**Directions**:
Each line of the records that holds "rings" should be shown in full.

───── Input ─────

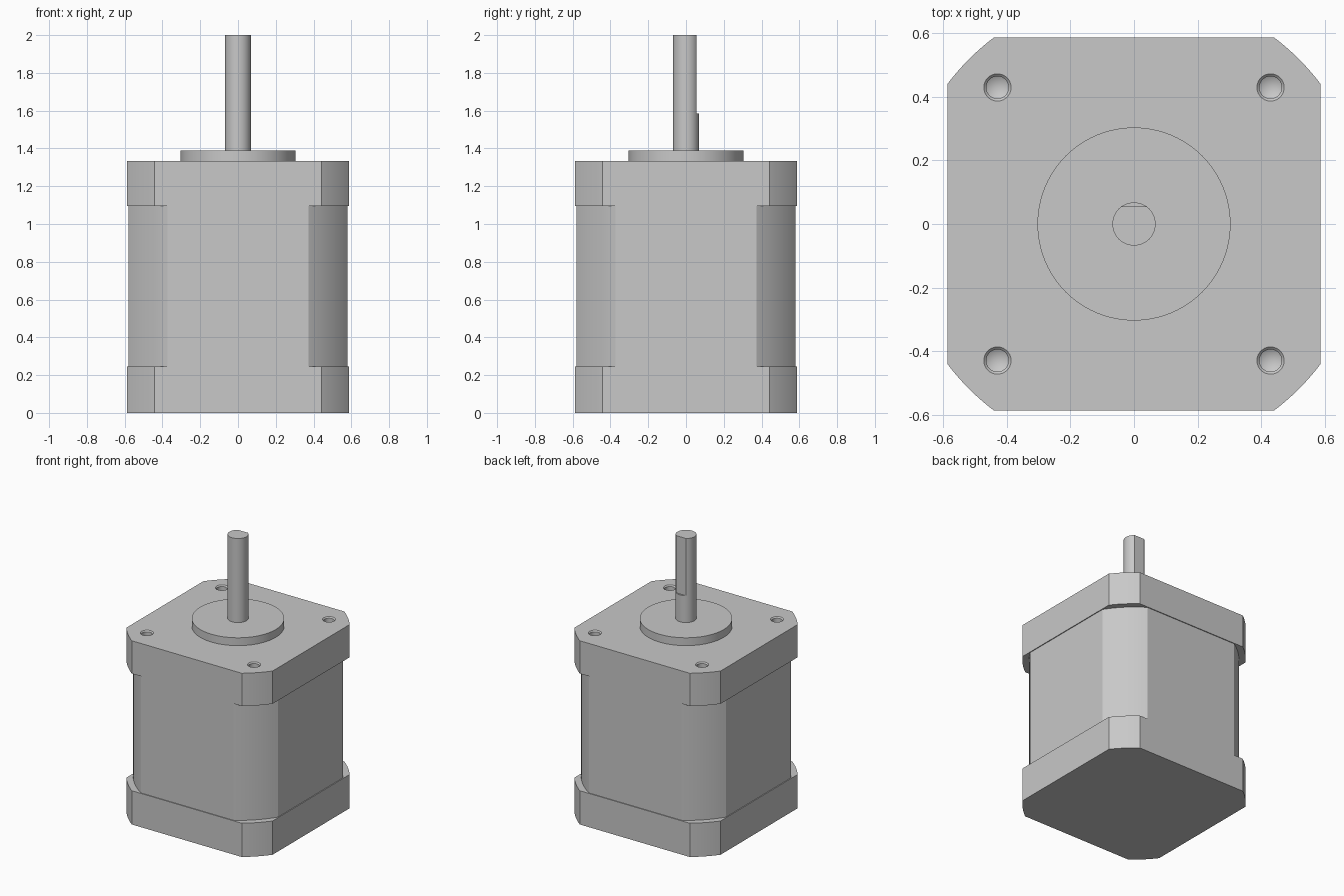
import bpy, bmesh
from math import acos, asin, cos, sin, pi, radians

cube = bpy.data.objects.get("Cube")
if cube:
    bpy.data.objects.remove(cube, do_unlink=True)

# One plain metal colour
grey = bpy.data.materials.new("grey_metal")
grey.use_nodes = True
grey.diffuse_color = (0.58, 0.58, 0.58, 1)
grey.node_tree.nodes["Principled BSDF"].inputs["Base Color"].default_value = grey.diffuse_color


def make_object(name, bm):
    bmesh.ops.recalc_face_normals(bm, faces=bm.faces)
    mesh = bpy.data.meshes.new(name)
    bm.to_mesh(mesh)
    bm.free()
    mesh.materials.append(grey)
    obj = bpy.data.objects.new(name, mesh)
    bpy.context.collection.objects.link(obj)
    return obj


def prism(name, outline, z0, z1):
    """Extrude a closed XY outline from z0 to z1."""
    bm = bmesh.new()
    face = bm.faces.new([bm.verts.new((x, y, z0)) for x, y in outline])
    top = bmesh.ops.extrude_face_region(bm, geom=[face])["geom"]
    verts = [v for v in top if isinstance(v, bmesh.types.BMVert)]
    bmesh.ops.translate(bm, verts=verts, vec=(0, 0, z1 - z0))
    return make_object(name, bm)


def circle(radius, count=64):
    return [(radius * cos(2 * pi * i / count), radius * sin(2 * pi * i / count))
            for i in range(count)]


def turned_square(half, radius, steps=14):
    """Square whose corners are trimmed by a circle about the centre."""
    start, end = acos(half / radius), asin(half / radius)
    angles = [q * pi / 2 + start + (end - start) * i / steps
              for q in range(4) for i in range(steps + 1)]
    return [(radius * cos(a), radius * sin(a)) for a in angles]


def add_revolved(bm, profile, x, y, z, count=32):
    """Closed solid from a profile that starts and ends on the axis."""
    rings = []
    for r, h in profile:
        if r == 0:
            rings.append([bm.verts.new((x, y, z + h))] * count)
        else:
            rings.append([bm.verts.new((x + px, y + py, z + h))
                          for px, py in circle(r, count)])
    for low, high in zip(rings, rings[1:]):
        for i in range(count):
            j = (i + 1) % count
            corners = dict.fromkeys((low[i], low[j], high[j], high[i]))
            bm.faces.new(list(corners))


def cut(target, cutter):
    mod = target.modifiers.new("cut", "BOOLEAN")
    mod.operation = "DIFFERENCE"
    mod.solver = "EXACT"
    mod.object = cutter
    cutter.hide_render = True
    bpy.context.view_layer.objects.active = target
    bpy.ops.object.modifier_apply(modifier=mod.name)
    bpy.data.objects.remove(cutter, do_unlink=True)


# Main housing: two end caps and a slightly narrower core
TOP = 1.333
cap_outline = turned_square(0.587, 0.7345)
rear_cap = prism("rear_cap", cap_outline, 0, 0.245)
core = prism("stator_core", turned_square(0.581, 0.69), 0.245, 1.095)
front_cap = prism("front_cap", cap_outline, 1.095, TOP)

# Countersunk mounting holes with drill-point bottoms
bm = bmesh.new()
hole = [(0, -0.145), (0.035, -0.125), (0.035, -0.008),
        (0.043, 0), (0.043, 0.03), (0, 0.03)]
for sx in (-1, 1):
    for sy in (-1, 1):
        add_revolved(bm, hole, 0.43 * sx, 0.43 * sy, TOP)
cut(front_cap, make_object("hole_cutter", bm))

# Raised locating boss
boss = prism("locating_boss", circle(0.304, 96), TOP, 1.39)

# Shaft with a flat on its back side
shaft = prism("shaft", circle(0.068), 1.39, 2)
flat = [(-0.1, 0.055), (0.1, 0.055), (0.1, 0.1), (-0.1, 0.1)]
cut(shaft, prism("flat_cutter", flat, 1.585, 2.1))

# Smooth the curved walls, keep machined edges crisp
bpy.ops.object.select_all(action="DESELECT")
for part in (rear_cap, core, front_cap, boss, shaft):
    part.select_set(True)
bpy.context.view_layer.objects.active = shaft
bpy.ops.object.shade_smooth_by_angle(angle=radians(20))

─────

**Exercise result**:
    rings = []
            rings.append([bm.verts.new((x, y, z + h))] * count)
            rings.append([bm.verts.new((x + px, y + py, z + h))
    for low, high in zip(rings, rings[1:]):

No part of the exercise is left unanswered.